George burst onto the scene this season, making his first All-Star team and winning the league’s Most Improved Player award. He averaged 17/7/4 on the season, shooting 42% from the floor, and 36% from beyond the arc. In the first round against Atlanta, George posted a triple-double in Game 1, and averaged 19/10/5 for the series. He has become the go-to player on offense for the Pacers, using a slashing style to get to the rim with ease.
Digging a little deeper, however, some cracks in his game appear. During the regular season, George shot over 44% from the field, and a blistering 42% from three-point land at home. He averaged over 19.3 ppg in the confines of Bankers Life Fieldhouse. On the road, though, his scoring dipped to 15.6 ppg, and his FG% plummeted to 39%, with an eye-popping 29% from three.

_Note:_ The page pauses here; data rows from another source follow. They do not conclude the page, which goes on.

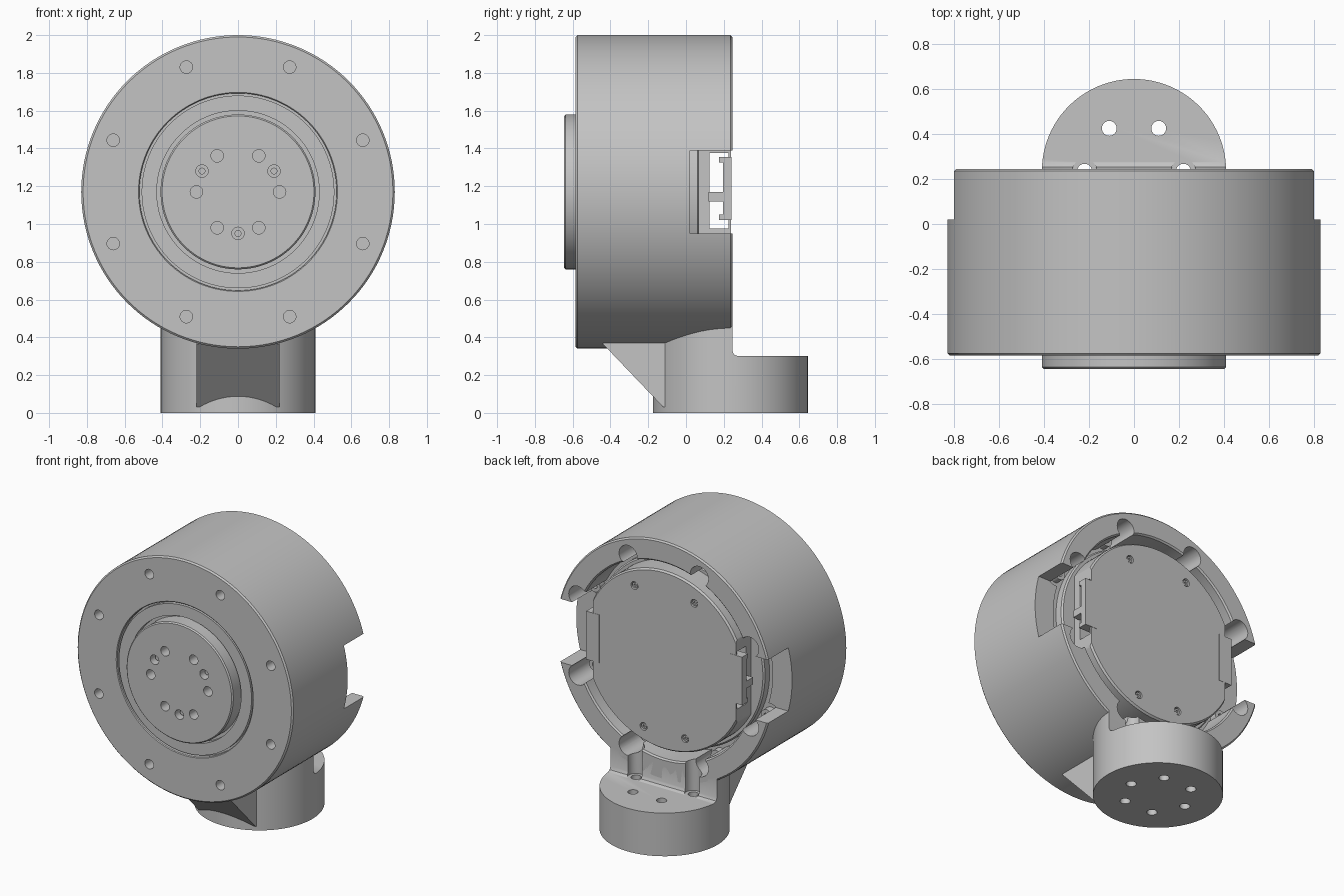
import bpy, bmesh, math
from mathutils import Matrix, Vector

if "Cube" in bpy.data.objects:
    bpy.data.objects.remove(bpy.data.objects["Cube"], do_unlink=True)

metal = bpy.data.materials.new("plain grey")
metal.use_nodes = True
grey = (0.55, 0.55, 0.55, 1)
metal.diffuse_color = grey
metal.node_tree.nodes["Principled BSDF"].inputs["Base Color"].default_value = grey

AXIS_Z = 1.17      # height of the drum axis
BASE_Y = 0.235     # centre of the foot
parts = []


def finish(name, bm, keep=True):
    bmesh.ops.recalc_face_normals(bm, faces=bm.faces)
    mesh = bpy.data.meshes.new(name)
    bm.to_mesh(mesh)
    bm.free()
    mesh.materials.append(metal)
    obj = bpy.data.objects.new(name, mesh)
    bpy.context.collection.objects.link(obj)
    if keep:
        parts.append(obj)
    else:
        obj.hide_render = True
    return obj


def lathe(name, profile):
    """Revolve (radius, y) points around the drum axis."""
    bm = bmesh.new()
    vs = [bm.verts.new((r, y, AXIS_Z)) for r, y in profile]
    es = [bm.edges.new(p) for p in zip(vs, vs[1:])]
    bmesh.ops.spin(bm, geom=vs + es, cent=(0, 0, AXIS_Z), axis=(0, 1, 0),
                   angle=math.tau, steps=128)
    bmesh.ops.remove_doubles(bm, verts=bm.verts, dist=0.0001)
    return finish(name, bm)


def rod(name, start, end, radius, keep=False, sides=24):
    """Cylinder between two points."""
    a, b = Vector(start), Vector(end)
    turn = Vector((0, 0, 1)).rotation_difference(b - a).to_matrix().to_4x4()
    bm = bmesh.new()
    bmesh.ops.create_cone(bm, cap_ends=True, segments=sides, radius1=radius, radius2=radius,
                          depth=(b - a).length, matrix=Matrix.Translation((a + b) / 2) @ turn)
    return finish(name, bm, keep)


def box(name, low, high, keep=False):
    a, b = Vector(low), Vector(high)
    bm = bmesh.new()
    bmesh.ops.create_cube(bm, size=1, matrix=Matrix.Translation((a + b) / 2)
                          @ Matrix.Diagonal((*(b - a), 1)))
    return finish(name, bm, keep)


def prism(name, outline, half, keep=False):
    """Extrude a (y, z) outline across x."""
    bm = bmesh.new()
    face = bm.faces.new([bm.verts.new((-half, y, z)) for y, z in outline])
    out = bmesh.ops.extrude_face_region(bm, geom=[face])["geom"]
    bmesh.ops.translate(bm, vec=(2 * half, 0, 0),
                        verts=[v for v in out if isinstance(v, bmesh.types.BMVert)])
    return finish(name, bm, keep)


def cut(target, cutters):
    """Subtract the cutters, bake the result and drop the cutters."""
    for c in cutters:
        mod = target.modifiers.new("cut", 'BOOLEAN')
        mod.operation, mod.solver, mod.object = 'DIFFERENCE', 'EXACT', c
    deps = bpy.context.evaluated_depsgraph_get()
    mesh = bpy.data.meshes.new_from_object(target.evaluated_get(deps))
    target.modifiers.clear()
    target.data = mesh
    for c in cutters:
        bpy.data.objects.remove(c, do_unlink=True)


def around(radius, count, offset=0):
    """Points (x, z) on a circle about the drum axis."""
    for i in range(count):
        a = math.radians(offset) + math.tau * i / count
        yield radius * math.cos(a), AXIS_Z + radius * math.sin(a)


bolts = list(around(0.715, 8, 22.5))


def pockets():
    return [rod("pocket", (x, 0.01, z), (x, 0.4, z), 0.07) for x, z in bolts]


def channels():
    return [rod("channel", (s * 0.22, BASE_Y, 0.3), (s * 0.22, BASE_Y, 0.6), 0.055)
            for s in (-1, 1)]


# Drum housing: front bore, open back, bolt pockets and side slots
housing = lathe("housing", [
    (0, -0.54), (0.43, -0.54), (0.43, -0.58), (0.51, -0.58), (0.51, -0.55), (0.522, -0.55),
    (0.522, -0.58), (0.527, -0.585), (0.82, -0.585), (0.83, -0.575), (0.83, 0.235),
    (0.82, 0.245), (0.69, 0.245), (0.68, 0.235), (0.68, 0.01), (0, 0.01)])
cut(housing, [rod("bolt_hole", (x, -0.7, z), (x, -0.48, z), 0.033) for x, z in bolts]
    + pockets() + channels()
    + [box("slot", (-1, 0.02, 0.95), (1, 0.4, 1.39))])

# Screws in the pockets
for x, z in bolts:
    screw = rod("housing_screw", (x, 0, z), (x, 0.06, z), 0.042, True)
    cut(screw, [rod("socket", (x, 0.03, z), (x, 0.1, z), 0.02, sides=6)])

# Output hub on the front
hub = lathe("output_hub", [(0, -0.645), (0.402, -0.645), (0.41, -0.637), (0.41, -0.53), (0, -0.53)])
small = list(around(0.22, 6))
fixing = list(around(0.22, 3, 30))
cut(hub, [rod("hub_hole", (x, -0.7, z), (x, -0.57, z), 0.033) for x, z in small + fixing])
for x, z in fixing:
    rod("hub_screw", (x, -0.61, z), (x, -0.56, z), 0.018, True)

# Motor flange and back cover with flat sides and an open connector window
lathe("motor_flange", [(0, 0), (0.65, 0), (0.65, 0.06), (0.64, 0.07), (0, 0.07)])
cover = lathe("motor_cover", [(0, 0.05), (0.62, 0.05), (0.62, 0.225), (0.61, 0.238), (0, 0.238)])
lid_screws = [(s * x, AXIS_Z + z) for s in (-1, 1) for x, z in ((0.23, 0.46), (0.16, -0.5))]
cut(cover, [box("side_flat", (min(s * 0.55, s), 0, 0), (max(s * 0.55, s), 0.4, 2)) for s in (-1, 1)]
    + [box("window", (-1, 0.125, 0.975), (1, 0.225, 1.375))]
    + [rod("lid_hole", (x, 0.215, z), (x, 0.3, z), 0.027) for x, z in lid_screws])
for x, z in lid_screws:
    screw = rod("lid_screw", (x, 0.2, z), (x, 0.232, z), 0.02, True)
    cut(screw, [rod("socket", (x, 0.222, z), (x, 0.3, z), 0.01, sides=6)])

# Connector frames at both side windows
for s in (-1, 1):
    lo, hi = sorted((s * 0.5, s * 0.6))
    box("connector_frame", (lo, 0.195, 1.02), (hi, 0.24, 1.355), True)
    box("connector_pin", (lo, 0.12, 1.12), (hi, 0.2, 1.17), True)
    for z in (1.02, 1.325):
        box("connector_end", (lo, 0.175, z), (hi, 0.2, z + 0.03), True)

# Round foot with a neck rising into the drum
foot = rod("foot", (0, BASE_Y, 0), (0, BASE_Y, 0.47), 0.41, True, 96)
step = prism("step", [(0.245, 0.6), (0.245, 0.33), (0.254, 0.309), (0.275, 0.3),
                      (0.8, 0.3), (0.8, 0.6)], 0.6)
foot_holes = [rod("foot_hole", (x, z - AXIS_Z + BASE_Y, -0.1),
                  (x, z - AXIS_Z + BASE_Y, 0.32), 0.033) for x, z in small]
cut(foot, [step] + foot_holes + channels() + pockets()[4:])

# Sloped gusset between foot and drum
prism("gusset", [(-0.44, 0.365), (-0.12, 0.03), (-0.1, 0.03), (-0.1, 0.42), (-0.44, 0.42)], 0.22, True)

# Smooth round walls, sharp edges
bpy.ops.object.select_all(action='DESELECT')
for p in parts:
    p.select_set(True)
bpy.context.view_layer.objects.active = housing
bpy.ops.object.shade_smooth_by_angle(angle=math.radians(30))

In Round 1, the disparity was even more drastic. Take a look at George’s home/road splits against Atlanta:
Home: 23.7 ppg, 9.7 rpg, 6.7 apg 50% FG
Away: 13.7 ppg, 9.3 rpg, 3.3 apg 32% FG
Obviously, his scoring was slashed nearly in half as he struggled from the field (mostly battling against Josh Smith after an adjustment by Atlanta in Games 3 and 4). Also of note, is his decline in assists. The Pacers rely on George not only for his individual scoring, but also his play-making ability.
The Knicks will most likely stick Iman Shumpert on George, and try and match quickness with quickness. In the four regular season matchups between Indiana and New York, George averaged 20 ppg on 43% from the field. Shumpert will have to make George an outside jump shooter. He’s not yet an elite level shooter, especially from deep. Shumpert has the size and speed to stay with George. If he can make George into a pedestrian shooter - like he did to Paul Pierce - the Knicks will be in great shape.